→ Problem
Below are records to write out again, exactly as they read.

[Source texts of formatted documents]
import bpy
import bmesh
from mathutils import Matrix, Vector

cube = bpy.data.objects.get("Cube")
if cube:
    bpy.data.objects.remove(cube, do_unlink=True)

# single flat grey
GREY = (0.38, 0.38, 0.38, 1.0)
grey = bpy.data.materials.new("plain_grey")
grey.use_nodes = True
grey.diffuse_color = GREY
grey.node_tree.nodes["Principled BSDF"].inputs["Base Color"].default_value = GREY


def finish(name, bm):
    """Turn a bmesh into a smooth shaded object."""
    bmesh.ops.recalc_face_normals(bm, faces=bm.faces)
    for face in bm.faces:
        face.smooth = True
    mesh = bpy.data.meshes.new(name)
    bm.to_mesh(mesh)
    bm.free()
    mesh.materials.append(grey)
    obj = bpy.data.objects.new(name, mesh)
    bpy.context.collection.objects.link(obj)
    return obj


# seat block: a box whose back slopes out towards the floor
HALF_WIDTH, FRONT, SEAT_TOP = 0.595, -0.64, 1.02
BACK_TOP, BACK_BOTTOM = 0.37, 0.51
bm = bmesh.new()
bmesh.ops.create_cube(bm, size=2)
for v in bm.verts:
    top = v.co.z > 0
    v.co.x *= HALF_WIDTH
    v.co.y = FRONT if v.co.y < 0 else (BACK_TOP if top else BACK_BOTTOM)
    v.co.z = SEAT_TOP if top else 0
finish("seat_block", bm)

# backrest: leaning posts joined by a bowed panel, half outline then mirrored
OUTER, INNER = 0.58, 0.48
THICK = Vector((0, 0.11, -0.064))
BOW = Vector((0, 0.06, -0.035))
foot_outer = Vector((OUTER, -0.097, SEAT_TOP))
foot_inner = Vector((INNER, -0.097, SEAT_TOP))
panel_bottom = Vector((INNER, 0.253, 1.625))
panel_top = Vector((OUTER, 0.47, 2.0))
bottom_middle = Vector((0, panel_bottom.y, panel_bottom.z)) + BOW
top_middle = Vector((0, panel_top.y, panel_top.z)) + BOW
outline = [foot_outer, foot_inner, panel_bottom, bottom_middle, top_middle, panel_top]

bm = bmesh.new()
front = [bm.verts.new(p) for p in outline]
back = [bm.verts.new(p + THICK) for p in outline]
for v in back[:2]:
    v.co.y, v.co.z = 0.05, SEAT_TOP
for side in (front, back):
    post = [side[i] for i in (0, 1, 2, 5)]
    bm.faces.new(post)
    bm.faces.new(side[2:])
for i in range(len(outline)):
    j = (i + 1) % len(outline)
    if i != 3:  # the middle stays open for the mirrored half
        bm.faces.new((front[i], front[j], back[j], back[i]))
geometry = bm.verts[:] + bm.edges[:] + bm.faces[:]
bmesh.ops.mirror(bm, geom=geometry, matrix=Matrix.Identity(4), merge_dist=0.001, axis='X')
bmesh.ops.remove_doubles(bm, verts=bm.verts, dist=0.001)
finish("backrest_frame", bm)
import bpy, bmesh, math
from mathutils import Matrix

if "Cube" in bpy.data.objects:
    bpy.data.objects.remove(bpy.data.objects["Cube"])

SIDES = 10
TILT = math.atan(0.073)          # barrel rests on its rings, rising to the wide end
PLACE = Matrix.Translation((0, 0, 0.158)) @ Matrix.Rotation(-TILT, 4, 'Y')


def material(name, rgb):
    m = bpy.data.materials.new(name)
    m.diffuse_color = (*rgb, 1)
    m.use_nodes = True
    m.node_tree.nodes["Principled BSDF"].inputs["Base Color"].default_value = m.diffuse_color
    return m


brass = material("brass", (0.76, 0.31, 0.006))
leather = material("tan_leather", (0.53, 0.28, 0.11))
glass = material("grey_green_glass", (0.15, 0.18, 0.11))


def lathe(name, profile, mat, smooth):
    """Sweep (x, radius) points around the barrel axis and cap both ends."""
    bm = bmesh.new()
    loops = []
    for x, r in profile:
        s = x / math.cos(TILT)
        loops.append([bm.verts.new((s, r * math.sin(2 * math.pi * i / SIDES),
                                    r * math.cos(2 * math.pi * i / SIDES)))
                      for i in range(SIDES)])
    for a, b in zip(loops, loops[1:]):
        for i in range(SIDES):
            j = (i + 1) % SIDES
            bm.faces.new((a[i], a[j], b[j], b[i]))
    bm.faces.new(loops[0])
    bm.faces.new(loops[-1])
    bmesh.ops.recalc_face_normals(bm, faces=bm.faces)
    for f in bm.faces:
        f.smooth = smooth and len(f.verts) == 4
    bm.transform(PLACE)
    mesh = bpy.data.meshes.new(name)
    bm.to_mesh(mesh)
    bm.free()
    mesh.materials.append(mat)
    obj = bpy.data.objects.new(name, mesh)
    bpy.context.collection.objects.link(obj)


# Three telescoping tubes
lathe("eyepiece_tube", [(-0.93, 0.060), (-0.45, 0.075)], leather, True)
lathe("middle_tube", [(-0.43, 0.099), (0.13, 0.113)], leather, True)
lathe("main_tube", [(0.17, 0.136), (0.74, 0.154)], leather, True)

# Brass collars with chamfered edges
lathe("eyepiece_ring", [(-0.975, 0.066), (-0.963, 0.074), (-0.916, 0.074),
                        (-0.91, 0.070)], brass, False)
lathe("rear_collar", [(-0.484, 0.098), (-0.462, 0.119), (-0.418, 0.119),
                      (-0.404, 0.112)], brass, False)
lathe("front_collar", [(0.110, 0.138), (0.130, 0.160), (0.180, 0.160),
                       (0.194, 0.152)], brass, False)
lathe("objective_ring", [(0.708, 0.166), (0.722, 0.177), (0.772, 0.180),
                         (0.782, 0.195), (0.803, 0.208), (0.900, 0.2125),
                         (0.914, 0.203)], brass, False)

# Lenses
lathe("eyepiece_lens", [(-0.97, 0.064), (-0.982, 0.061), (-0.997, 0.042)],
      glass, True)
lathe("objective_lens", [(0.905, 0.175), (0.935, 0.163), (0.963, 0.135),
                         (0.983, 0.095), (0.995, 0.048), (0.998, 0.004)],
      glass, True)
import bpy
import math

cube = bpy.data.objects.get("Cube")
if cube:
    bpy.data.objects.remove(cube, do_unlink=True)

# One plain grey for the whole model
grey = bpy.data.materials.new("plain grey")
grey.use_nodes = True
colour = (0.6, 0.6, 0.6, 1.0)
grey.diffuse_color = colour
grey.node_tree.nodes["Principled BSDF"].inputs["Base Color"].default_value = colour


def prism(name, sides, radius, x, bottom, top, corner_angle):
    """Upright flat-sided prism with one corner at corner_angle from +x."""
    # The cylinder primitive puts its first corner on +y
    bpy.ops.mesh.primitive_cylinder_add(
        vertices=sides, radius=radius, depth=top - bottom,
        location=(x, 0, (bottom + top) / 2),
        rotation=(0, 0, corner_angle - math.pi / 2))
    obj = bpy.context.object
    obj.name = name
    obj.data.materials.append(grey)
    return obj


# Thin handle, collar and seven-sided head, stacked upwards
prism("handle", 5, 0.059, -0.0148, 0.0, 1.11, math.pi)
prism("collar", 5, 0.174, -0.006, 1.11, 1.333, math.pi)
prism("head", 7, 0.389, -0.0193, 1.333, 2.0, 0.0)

→ Exercise result
import bpy
import bmesh
from mathutils import Matrix, Vector

cube = bpy.data.objects.get("Cube")
if cube:
    bpy.data.objects.remove(cube, do_unlink=True)

# single flat grey
GREY = (0.38, 0.38, 0.38, 1.0)
grey = bpy.data.materials.new("plain_grey")
grey.use_nodes = True
grey.diffuse_color = GREY
grey.node_tree.nodes["Principled BSDF"].inputs["Base Color"].default_value = GREY


def finish(name, bm):
    """Turn a bmesh into a smooth shaded object."""
    bmesh.ops.recalc_face_normals(bm, faces=bm.faces)
    for face in bm.faces:
        face.smooth = True
    mesh = bpy.data.meshes.new(name)
    bm.to_mesh(mesh)
    bm.free()
    mesh.materials.append(grey)
    obj = bpy.data.objects.new(name, mesh)
    bpy.context.collection.objects.link(obj)
    return obj


# seat block: a box whose back slopes out towards the floor
HALF_WIDTH, FRONT, SEAT_TOP = 0.595, -0.64, 1.02
BACK_TOP, BACK_BOTTOM = 0.37, 0.51
bm = bmesh.new()
bmesh.ops.create_cube(bm, size=2)
for v in bm.verts:
    top = v.co.z > 0
    v.co.x *= HALF_WIDTH
    v.co.y = FRONT if v.co.y < 0 else (BACK_TOP if top else BACK_BOTTOM)
    v.co.z = SEAT_TOP if top else 0
finish("seat_block", bm)

# backrest: leaning posts joined by a bowed panel, half outline then mirrored
OUTER, INNER = 0.58, 0.48
THICK = Vector((0, 0.11, -0.064))
BOW = Vector((0, 0.06, -0.035))
foot_outer = Vector((OUTER, -0.097, SEAT_TOP))
foot_inner = Vector((INNER, -0.097, SEAT_TOP))
panel_bottom = Vector((INNER, 0.253, 1.625))
panel_top = Vector((OUTER, 0.47, 2.0))
bottom_middle = Vector((0, panel_bottom.y, panel_bottom.z)) + BOW
top_middle = Vector((0, panel_top.y, panel_top.z)) + BOW
outline = [foot_outer, foot_inner, panel_bottom, bottom_middle, top_middle, panel_top]

bm = bmesh.new()
front = [bm.verts.new(p) for p in outline]
back = [bm.verts.new(p + THICK) for p in outline]
for v in back[:2]:
    v.co.y, v.co.z = 0.05, SEAT_TOP
for side in (front, back):
    post = [side[i] for i in (0, 1, 2, 5)]
    bm.faces.new(post)
    bm.faces.new(side[2:])
for i in range(len(outline)):
    j = (i + 1) % len(outline)
    if i != 3:  # the middle stays open for the mirrored half
        bm.faces.new((front[i], front[j], back[j], back[i]))
geometry = bm.verts[:] + bm.edges[:] + bm.faces[:]
bmesh.ops.mirror(bm, geom=geometry, matrix=Matrix.Identity(4), merge_dist=0.001, axis='X')
bmesh.ops.remove_doubles(bm, verts=bm.verts, dist=0.001)
finish("backrest_frame", bm)
import bpy, bmesh, math
from mathutils import Matrix

if "Cube" in bpy.data.objects:
    bpy.data.objects.remove(bpy.data.objects["Cube"])

SIDES = 10
TILT = math.atan(0.073)          # barrel rests on its rings, rising to the wide end
PLACE = Matrix.Translation((0, 0, 0.158)) @ Matrix.Rotation(-TILT, 4, 'Y')


def material(name, rgb):
    m = bpy.data.materials.new(name)
    m.diffuse_color = (*rgb, 1)
    m.use_nodes = True
    m.node_tree.nodes["Principled BSDF"].inputs["Base Color"].default_value = m.diffuse_color
    return m


brass = material("brass", (0.76, 0.31, 0.006))
leather = material("tan_leather", (0.53, 0.28, 0.11))
glass = material("grey_green_glass", (0.15, 0.18, 0.11))


def lathe(name, profile, mat, smooth):
    """Sweep (x, radius) points around the barrel axis and cap both ends."""
    bm = bmesh.new()
    loops = []
    for x, r in profile:
        s = x / math.cos(TILT)
        loops.append([bm.verts.new((s, r * math.sin(2 * math.pi * i / SIDES),
                                    r * math.cos(2 * math.pi * i / SIDES)))
                      for i in range(SIDES)])
    for a, b in zip(loops, loops[1:]):
        for i in range(SIDES):
            j = (i + 1) % SIDES
            bm.faces.new((a[i], a[j], b[j], b[i]))
    bm.faces.new(loops[0])
    bm.faces.new(loops[-1])
    bmesh.ops.recalc_face_normals(bm, faces=bm.faces)
    for f in bm.faces:
        f.smooth = smooth and len(f.verts) == 4
    bm.transform(PLACE)
    mesh = bpy.data.meshes.new(name)
    bm.to_mesh(mesh)
    bm.free()
    mesh.materials.append(mat)
    obj = bpy.data.objects.new(name, mesh)
    bpy.context.collection.objects.link(obj)


# Three telescoping tubes
lathe("eyepiece_tube", [(-0.93, 0.060), (-0.45, 0.075)], leather, True)
lathe("middle_tube", [(-0.43, 0.099), (0.13, 0.113)], leather, True)
lathe("main_tube", [(0.17, 0.136), (0.74, 0.154)], leather, True)

# Brass collars with chamfered edges
lathe("eyepiece_ring", [(-0.975, 0.066), (-0.963, 0.074), (-0.916, 0.074),
                        (-0.91, 0.070)], brass, False)
lathe("rear_collar", [(-0.484, 0.098), (-0.462, 0.119), (-0.418, 0.119),
                      (-0.404, 0.112)], brass, False)
lathe("front_collar", [(0.110, 0.138), (0.130, 0.160), (0.180, 0.160),
                       (0.194, 0.152)], brass, False)
lathe("objective_ring", [(0.708, 0.166), (0.722, 0.177), (0.772, 0.180),
                         (0.782, 0.195), (0.803, 0.208), (0.900, 0.2125),
                         (0.914, 0.203)], brass, False)

# Lenses
lathe("eyepiece_lens", [(-0.97, 0.064), (-0.982, 0.061), (-0.997, 0.042)],
      glass, True)
lathe("objective_lens", [(0.905, 0.175), (0.935, 0.163), (0.963, 0.135),
                         (0.983, 0.095), (0.995, 0.048), (0.998, 0.004)],
      glass, True)
import bpy
import math

cube = bpy.data.objects.get("Cube")
if cube:
    bpy.data.objects.remove(cube, do_unlink=True)

# One plain grey for the whole model
grey = bpy.data.materials.new("plain grey")
grey.use_nodes = True
colour = (0.6, 0.6, 0.6, 1.0)
grey.diffuse_color = colour
grey.node_tree.nodes["Principled BSDF"].inputs["Base Color"].default_value = colour


def prism(name, sides, radius, x, bottom, top, corner_angle):
    """Upright flat-sided prism with one corner at corner_angle from +x."""
    # The cylinder primitive puts its first corner on +y
    bpy.ops.mesh.primitive_cylinder_add(
        vertices=sides, radius=radius, depth=top - bottom,
        location=(x, 0, (bottom + top) / 2),
        rotation=(0, 0, corner_angle - math.pi / 2))
    obj = bpy.context.object
    obj.name = name
    obj.data.materials.append(grey)
    return obj


# Thin handle, collar and seven-sided head, stacked upwards
prism("handle", 5, 0.059, -0.0148, 0.0, 1.11, math.pi)
prism("collar", 5, 0.174, -0.006, 1.11, 1.333, math.pi)
prism("head", 7, 0.389, -0.0193, 1.333, 2.0, 0.0)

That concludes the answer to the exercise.